=== Entries supplied ===
------------

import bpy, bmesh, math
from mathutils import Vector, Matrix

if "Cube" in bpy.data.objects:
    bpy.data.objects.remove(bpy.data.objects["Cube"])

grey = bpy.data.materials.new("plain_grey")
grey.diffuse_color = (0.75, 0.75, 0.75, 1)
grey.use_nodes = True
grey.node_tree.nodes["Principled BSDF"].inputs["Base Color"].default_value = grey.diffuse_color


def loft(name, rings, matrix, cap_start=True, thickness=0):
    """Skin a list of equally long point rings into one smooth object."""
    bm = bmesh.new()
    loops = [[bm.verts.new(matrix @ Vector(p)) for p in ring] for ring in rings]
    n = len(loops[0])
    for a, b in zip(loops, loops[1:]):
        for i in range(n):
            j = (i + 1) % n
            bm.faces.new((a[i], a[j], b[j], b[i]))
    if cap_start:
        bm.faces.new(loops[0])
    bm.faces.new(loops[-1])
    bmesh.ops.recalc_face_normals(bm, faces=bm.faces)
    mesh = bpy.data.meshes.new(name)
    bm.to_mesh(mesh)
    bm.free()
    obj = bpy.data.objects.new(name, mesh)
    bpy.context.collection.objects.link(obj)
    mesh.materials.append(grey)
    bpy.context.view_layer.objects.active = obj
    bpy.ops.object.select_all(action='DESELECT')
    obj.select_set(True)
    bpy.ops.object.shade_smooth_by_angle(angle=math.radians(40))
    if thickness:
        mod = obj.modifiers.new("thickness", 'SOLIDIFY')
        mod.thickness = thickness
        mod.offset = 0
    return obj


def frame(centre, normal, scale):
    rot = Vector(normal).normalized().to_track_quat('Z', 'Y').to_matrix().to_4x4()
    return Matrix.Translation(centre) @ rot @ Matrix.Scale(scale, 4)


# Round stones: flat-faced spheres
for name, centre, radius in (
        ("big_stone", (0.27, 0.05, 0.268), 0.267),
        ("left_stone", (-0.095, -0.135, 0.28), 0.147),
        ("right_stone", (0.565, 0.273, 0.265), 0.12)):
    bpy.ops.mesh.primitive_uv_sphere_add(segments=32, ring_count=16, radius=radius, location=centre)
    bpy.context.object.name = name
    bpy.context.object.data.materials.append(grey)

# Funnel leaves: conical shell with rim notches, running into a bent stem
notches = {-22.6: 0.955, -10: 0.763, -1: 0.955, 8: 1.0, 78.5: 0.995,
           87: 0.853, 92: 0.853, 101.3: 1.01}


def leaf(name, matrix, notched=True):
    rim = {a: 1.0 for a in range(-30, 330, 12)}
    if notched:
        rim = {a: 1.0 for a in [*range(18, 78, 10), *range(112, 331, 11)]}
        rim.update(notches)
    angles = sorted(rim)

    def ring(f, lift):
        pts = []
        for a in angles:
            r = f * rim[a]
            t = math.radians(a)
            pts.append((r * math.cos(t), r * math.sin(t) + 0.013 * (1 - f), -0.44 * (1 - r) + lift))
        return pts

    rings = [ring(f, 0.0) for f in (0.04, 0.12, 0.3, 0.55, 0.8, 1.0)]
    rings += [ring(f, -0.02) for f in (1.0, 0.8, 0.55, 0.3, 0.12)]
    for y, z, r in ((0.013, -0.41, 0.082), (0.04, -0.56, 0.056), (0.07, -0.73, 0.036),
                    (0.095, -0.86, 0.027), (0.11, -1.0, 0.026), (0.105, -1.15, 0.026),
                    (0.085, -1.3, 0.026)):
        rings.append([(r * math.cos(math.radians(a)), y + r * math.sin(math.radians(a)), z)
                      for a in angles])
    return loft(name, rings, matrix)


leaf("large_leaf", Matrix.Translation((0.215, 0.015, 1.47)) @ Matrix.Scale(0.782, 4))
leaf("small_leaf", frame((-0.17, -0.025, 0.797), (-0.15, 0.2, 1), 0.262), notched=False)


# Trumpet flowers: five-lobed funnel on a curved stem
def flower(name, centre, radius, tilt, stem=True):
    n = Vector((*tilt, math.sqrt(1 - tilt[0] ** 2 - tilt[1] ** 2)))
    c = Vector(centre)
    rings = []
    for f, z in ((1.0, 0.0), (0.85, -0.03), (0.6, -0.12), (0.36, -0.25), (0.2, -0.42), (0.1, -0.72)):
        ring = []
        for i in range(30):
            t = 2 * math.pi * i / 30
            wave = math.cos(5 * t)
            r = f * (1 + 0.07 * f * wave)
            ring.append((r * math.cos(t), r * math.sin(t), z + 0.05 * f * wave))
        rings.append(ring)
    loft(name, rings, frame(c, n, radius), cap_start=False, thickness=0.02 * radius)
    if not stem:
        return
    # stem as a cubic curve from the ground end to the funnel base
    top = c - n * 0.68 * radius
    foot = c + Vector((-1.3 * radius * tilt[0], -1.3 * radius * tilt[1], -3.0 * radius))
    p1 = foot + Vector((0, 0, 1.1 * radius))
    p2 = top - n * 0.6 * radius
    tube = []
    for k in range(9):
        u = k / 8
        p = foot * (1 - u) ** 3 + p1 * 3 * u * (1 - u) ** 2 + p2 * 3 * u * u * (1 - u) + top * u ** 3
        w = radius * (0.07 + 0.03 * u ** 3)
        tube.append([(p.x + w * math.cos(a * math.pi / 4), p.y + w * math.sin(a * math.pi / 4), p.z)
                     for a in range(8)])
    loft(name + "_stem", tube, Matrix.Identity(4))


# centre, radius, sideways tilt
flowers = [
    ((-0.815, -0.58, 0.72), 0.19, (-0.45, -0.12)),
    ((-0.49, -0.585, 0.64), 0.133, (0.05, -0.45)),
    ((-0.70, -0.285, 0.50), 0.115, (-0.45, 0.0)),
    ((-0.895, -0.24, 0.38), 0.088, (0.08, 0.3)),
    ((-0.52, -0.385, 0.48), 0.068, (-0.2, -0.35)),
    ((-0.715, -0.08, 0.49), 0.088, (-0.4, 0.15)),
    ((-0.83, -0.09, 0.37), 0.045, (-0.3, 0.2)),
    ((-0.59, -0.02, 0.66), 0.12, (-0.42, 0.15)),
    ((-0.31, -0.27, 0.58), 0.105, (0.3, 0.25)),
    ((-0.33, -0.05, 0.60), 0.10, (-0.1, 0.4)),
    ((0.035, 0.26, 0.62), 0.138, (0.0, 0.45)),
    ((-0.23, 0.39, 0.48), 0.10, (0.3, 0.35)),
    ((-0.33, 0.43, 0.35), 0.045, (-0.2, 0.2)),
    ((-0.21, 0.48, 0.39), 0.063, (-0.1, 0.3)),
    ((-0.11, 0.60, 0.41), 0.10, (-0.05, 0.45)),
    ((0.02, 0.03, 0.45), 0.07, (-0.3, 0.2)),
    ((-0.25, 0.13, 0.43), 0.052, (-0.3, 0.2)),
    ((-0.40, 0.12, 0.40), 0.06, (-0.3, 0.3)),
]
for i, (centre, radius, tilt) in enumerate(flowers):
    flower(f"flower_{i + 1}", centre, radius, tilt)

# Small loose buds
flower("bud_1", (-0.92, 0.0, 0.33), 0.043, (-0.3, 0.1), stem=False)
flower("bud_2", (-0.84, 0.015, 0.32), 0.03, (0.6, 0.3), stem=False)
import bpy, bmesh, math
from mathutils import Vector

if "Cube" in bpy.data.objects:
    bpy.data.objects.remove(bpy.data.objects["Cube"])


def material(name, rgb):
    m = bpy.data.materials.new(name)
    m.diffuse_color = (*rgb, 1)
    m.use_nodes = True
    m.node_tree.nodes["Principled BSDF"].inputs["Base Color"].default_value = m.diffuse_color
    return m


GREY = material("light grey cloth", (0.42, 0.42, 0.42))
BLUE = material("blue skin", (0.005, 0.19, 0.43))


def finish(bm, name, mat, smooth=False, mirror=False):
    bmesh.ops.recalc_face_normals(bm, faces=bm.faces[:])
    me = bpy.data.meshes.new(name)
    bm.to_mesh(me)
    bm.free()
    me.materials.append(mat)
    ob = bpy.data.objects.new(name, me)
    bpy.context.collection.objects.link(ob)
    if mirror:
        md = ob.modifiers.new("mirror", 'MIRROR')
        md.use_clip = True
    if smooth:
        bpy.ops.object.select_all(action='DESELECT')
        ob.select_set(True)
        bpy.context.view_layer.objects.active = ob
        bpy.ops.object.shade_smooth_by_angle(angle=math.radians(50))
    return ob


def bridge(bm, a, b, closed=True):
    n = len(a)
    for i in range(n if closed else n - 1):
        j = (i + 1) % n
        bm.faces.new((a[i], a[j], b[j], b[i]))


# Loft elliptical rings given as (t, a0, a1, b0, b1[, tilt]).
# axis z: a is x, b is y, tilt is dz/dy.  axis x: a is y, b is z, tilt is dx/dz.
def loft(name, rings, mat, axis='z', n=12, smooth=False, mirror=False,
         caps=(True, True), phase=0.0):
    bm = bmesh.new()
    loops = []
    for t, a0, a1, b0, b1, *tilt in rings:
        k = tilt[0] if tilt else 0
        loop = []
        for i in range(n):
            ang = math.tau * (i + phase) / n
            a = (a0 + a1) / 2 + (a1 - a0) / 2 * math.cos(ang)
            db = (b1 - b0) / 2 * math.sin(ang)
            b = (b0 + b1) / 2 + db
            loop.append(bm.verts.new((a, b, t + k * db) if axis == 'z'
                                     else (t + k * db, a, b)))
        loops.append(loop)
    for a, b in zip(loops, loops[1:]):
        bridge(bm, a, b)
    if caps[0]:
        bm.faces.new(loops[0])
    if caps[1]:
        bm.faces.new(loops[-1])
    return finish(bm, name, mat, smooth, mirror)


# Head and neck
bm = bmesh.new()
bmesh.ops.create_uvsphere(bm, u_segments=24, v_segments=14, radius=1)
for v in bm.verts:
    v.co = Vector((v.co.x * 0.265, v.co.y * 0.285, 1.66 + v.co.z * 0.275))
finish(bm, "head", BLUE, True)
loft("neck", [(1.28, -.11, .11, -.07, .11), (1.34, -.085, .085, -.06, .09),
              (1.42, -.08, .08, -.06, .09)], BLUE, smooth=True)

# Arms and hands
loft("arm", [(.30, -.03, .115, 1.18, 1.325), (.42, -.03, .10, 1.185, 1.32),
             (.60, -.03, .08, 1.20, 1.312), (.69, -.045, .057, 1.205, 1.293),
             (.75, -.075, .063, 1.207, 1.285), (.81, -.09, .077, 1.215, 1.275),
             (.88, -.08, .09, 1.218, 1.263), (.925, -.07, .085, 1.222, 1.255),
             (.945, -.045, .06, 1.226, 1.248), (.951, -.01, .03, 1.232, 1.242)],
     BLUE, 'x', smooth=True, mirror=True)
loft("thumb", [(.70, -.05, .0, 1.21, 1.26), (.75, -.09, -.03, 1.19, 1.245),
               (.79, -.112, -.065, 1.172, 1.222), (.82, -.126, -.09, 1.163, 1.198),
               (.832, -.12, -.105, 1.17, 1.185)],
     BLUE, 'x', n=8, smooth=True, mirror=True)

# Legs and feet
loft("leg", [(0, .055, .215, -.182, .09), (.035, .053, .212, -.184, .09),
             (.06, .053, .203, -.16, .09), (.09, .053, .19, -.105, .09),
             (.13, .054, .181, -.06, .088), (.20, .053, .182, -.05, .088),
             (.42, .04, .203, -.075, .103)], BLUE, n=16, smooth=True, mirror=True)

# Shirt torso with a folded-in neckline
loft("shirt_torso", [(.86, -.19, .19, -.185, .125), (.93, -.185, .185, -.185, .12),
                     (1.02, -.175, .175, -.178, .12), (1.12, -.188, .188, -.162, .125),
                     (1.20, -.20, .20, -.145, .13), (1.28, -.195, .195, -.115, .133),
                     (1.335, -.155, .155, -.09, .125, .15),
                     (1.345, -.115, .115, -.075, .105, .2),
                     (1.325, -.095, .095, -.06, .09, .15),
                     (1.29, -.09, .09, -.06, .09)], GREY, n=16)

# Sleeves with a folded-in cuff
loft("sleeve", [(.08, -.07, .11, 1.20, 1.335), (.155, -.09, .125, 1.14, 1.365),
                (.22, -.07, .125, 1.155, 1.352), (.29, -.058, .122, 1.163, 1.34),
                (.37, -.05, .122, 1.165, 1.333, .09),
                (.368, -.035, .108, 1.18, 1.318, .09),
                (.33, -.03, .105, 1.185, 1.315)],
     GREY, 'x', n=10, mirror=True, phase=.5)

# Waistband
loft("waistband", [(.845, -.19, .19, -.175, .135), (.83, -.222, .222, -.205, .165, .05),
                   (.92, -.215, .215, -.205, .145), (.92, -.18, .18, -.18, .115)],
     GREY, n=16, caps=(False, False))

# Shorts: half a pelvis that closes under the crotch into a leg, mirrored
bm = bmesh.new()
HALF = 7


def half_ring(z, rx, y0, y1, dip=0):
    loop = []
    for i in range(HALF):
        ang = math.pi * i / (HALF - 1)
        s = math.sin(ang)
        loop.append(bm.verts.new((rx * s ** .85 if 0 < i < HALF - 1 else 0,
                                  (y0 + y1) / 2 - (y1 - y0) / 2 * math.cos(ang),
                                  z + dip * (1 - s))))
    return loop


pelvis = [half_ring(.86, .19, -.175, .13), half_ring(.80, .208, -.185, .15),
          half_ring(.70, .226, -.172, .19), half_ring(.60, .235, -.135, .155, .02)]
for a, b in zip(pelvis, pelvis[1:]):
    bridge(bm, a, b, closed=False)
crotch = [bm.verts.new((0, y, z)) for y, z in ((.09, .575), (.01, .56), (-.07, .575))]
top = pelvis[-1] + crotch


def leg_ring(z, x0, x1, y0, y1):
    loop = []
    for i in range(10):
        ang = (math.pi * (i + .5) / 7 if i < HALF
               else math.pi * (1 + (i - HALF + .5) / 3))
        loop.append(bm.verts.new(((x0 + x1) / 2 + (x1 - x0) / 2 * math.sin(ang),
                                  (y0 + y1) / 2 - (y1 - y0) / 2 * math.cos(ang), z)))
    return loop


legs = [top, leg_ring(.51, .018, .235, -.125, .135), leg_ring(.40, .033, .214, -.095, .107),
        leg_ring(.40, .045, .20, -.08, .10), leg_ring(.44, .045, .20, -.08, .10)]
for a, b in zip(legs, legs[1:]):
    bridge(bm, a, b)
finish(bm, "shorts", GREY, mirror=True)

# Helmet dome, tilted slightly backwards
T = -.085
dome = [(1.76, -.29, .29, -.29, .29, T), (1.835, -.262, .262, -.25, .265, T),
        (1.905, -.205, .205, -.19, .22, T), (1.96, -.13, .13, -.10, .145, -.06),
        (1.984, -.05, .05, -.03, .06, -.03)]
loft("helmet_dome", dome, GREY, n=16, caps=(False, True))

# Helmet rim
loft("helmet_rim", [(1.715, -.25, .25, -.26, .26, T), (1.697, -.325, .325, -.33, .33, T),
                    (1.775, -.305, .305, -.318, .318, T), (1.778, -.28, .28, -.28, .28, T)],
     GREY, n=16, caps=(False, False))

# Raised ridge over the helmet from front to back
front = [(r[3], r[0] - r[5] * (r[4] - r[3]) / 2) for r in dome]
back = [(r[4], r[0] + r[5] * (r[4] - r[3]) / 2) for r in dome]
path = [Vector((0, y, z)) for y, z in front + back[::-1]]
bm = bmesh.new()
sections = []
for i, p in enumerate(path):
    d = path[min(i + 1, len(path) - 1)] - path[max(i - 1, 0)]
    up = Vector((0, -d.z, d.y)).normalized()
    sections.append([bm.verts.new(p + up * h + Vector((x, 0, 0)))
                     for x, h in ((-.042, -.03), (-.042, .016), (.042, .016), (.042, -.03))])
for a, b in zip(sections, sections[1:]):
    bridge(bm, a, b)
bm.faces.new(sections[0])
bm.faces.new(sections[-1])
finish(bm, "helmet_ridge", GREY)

------------

=== Assignment ===
Wherever the word "data" appears in the listing above, copy that line.

=== Your response ===
if "Cube" in bpy.data.objects:
    bpy.data.objects.remove(bpy.data.objects["Cube"])
grey = bpy.data.materials.new("plain_grey")
    mesh = bpy.data.meshes.new(name)
    obj = bpy.data.objects.new(name, mesh)
    bpy.context.object.data.materials.append(grey)
if "Cube" in bpy.data.objects:
    bpy.data.objects.remove(bpy.data.objects["Cube"])
    m = bpy.data.materials.new(name)
    me = bpy.data.meshes.new(name)
    ob = bpy.data.objects.new(name, me)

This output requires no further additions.